‘Invisible impairments’ can make it difficult for stroke survivors to maintain a job, according to a study from the University of Cambridge and Queen Mary University of London (QMUL).
Released today, the Scottish Stroke Improvement Programme 2016 Annual National Report includes data from the Scottish Stroke Care Audit. It describes the quality of stroke care in each acute hospital in Scotland, grouped by Health Board, during 2015, and measures each hospital against Scottish Stroke Care Standards (2013).
This page explains why you may have problems with memory or thinking after a stroke, why these problems happen and how they can be treated.
How aphasia may affect your mood and emotions.
Kattie Gallacher, a General Practtioner, talks about attending the UK Stroke Forum Conference and the difference that it made to her.
Cholesterol is a fatty substance that is found in our blood. Reducing your cholesterol level can reduce your risk of stroke.
Aphasia is a long-term condition and many people will continue to need support for several years after its onset. However, with the right tools and support, even someone with severe aphasia can continue to communicate effectively.
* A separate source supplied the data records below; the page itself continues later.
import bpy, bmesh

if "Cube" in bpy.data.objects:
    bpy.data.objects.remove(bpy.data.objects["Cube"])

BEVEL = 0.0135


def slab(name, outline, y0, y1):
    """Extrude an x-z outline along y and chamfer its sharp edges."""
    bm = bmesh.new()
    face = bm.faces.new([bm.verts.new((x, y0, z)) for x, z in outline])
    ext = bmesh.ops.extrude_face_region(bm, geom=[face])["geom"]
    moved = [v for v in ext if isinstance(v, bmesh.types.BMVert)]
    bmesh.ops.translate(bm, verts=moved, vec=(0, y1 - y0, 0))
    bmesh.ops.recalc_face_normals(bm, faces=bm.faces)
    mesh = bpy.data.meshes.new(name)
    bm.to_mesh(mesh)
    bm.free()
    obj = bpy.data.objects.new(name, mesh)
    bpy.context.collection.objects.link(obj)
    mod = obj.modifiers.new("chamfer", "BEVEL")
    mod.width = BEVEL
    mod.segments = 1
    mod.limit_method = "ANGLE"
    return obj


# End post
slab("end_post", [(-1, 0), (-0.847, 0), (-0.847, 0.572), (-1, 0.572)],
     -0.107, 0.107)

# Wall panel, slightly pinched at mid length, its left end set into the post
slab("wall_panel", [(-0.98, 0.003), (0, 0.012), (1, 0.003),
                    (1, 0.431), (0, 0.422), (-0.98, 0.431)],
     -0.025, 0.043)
Broadcaster, author and stroke survivor Andrew Marr is supporting a nationwide search for stroke survivors to enter the Stroke Association’s Life After Stroke Awards (LASA) 2016.